A Book That Leads Nowhere
Cool It, The Skeptical Environmentalist's Guide to
By Bjorn Lomborg
(Alfred A. Knopf, New York, 2008)
An Essay by Jigs Gardner
Cool It, The Skeptical Environmentalist's Guide to Global Warming, is useful only as a cautionary tale. Bjorn Lomborg is one of those sweetly reasonable people who think,
"I believe most participants in the debate have good and honorable intentions--we all want to work toward a better world."
That tells us not only that he's naive, but simpleminded, too. So he accepts the idea of global warming and also that the cause is human activity. He differs from Al Gore and co. in thinking that the publicized consequences of global warming are greatly exaggerated, and that we need better solutions than expensive and ineffectual CO2 cuts, because we have many more important problems (hunger, poverty, disease) to which our resources should be directed.
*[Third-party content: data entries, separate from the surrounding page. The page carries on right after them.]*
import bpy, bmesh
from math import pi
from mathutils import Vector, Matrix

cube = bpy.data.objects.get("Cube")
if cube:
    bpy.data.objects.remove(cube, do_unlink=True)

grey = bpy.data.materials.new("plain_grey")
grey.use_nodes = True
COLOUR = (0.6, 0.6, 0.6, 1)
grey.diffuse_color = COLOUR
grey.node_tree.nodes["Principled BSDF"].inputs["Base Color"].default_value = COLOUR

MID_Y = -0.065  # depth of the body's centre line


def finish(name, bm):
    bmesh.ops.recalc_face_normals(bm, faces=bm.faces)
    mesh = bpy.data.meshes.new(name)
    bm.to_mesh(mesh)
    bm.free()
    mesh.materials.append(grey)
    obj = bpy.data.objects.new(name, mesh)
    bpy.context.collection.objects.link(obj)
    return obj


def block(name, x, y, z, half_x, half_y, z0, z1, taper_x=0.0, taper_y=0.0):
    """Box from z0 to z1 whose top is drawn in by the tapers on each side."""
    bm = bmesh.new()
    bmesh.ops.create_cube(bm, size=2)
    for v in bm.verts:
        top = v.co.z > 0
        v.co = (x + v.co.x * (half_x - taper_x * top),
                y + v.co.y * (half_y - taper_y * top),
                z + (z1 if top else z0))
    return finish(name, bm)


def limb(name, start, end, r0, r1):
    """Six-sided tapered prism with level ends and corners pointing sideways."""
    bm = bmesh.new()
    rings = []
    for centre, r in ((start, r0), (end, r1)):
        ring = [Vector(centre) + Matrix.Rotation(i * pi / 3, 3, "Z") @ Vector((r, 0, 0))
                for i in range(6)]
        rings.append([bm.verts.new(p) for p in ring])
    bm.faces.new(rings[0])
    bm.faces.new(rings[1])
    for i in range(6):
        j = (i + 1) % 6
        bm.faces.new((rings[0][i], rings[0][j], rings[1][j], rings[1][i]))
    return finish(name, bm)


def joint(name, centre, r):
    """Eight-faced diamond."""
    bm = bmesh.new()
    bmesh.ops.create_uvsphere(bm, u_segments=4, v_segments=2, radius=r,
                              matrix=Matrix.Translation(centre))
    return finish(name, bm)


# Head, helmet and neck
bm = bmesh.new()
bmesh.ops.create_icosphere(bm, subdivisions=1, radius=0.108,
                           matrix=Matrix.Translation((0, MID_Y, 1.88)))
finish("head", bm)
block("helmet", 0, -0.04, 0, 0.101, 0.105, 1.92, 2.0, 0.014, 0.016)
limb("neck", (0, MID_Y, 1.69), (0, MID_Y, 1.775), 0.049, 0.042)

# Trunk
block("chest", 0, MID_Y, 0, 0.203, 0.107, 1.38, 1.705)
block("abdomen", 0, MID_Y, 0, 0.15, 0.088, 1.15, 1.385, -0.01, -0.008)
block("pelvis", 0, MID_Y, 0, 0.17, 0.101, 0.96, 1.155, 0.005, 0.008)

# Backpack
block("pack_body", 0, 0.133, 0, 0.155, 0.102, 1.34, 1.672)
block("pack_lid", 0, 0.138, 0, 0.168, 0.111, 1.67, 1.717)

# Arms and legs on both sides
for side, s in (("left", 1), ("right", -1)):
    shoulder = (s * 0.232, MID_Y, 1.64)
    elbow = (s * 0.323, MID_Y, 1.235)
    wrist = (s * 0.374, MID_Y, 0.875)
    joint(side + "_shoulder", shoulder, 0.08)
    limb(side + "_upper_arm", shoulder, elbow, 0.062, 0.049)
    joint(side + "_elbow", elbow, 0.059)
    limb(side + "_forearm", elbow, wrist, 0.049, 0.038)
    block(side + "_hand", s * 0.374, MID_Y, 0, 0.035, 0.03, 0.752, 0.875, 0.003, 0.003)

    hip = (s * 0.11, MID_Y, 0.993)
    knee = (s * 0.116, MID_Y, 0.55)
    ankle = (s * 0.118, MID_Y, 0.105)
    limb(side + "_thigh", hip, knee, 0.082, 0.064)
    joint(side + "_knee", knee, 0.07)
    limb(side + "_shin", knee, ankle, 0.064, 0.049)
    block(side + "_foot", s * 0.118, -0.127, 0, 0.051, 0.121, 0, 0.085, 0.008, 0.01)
The book, only 164 pages, examines many of the exaggerated global warming disaster claims, from vanishing polar bears to melting ice caps, showing up their foolishness. While he points out more than once that vituperations of global warming advocates prohibit honest dialogue and distort science, this insight doesn't lead him to see that these are not reasonable folks with good intentions. So the book really leads nowhere.
He does not understand that global warming (now "climate change" since temperatures have been dropping) is only a weapon of Greenism, itself a political movement. Greens want to control our lives and property, and until we recognize that our resistance will be ineffectual.
March 22, 2011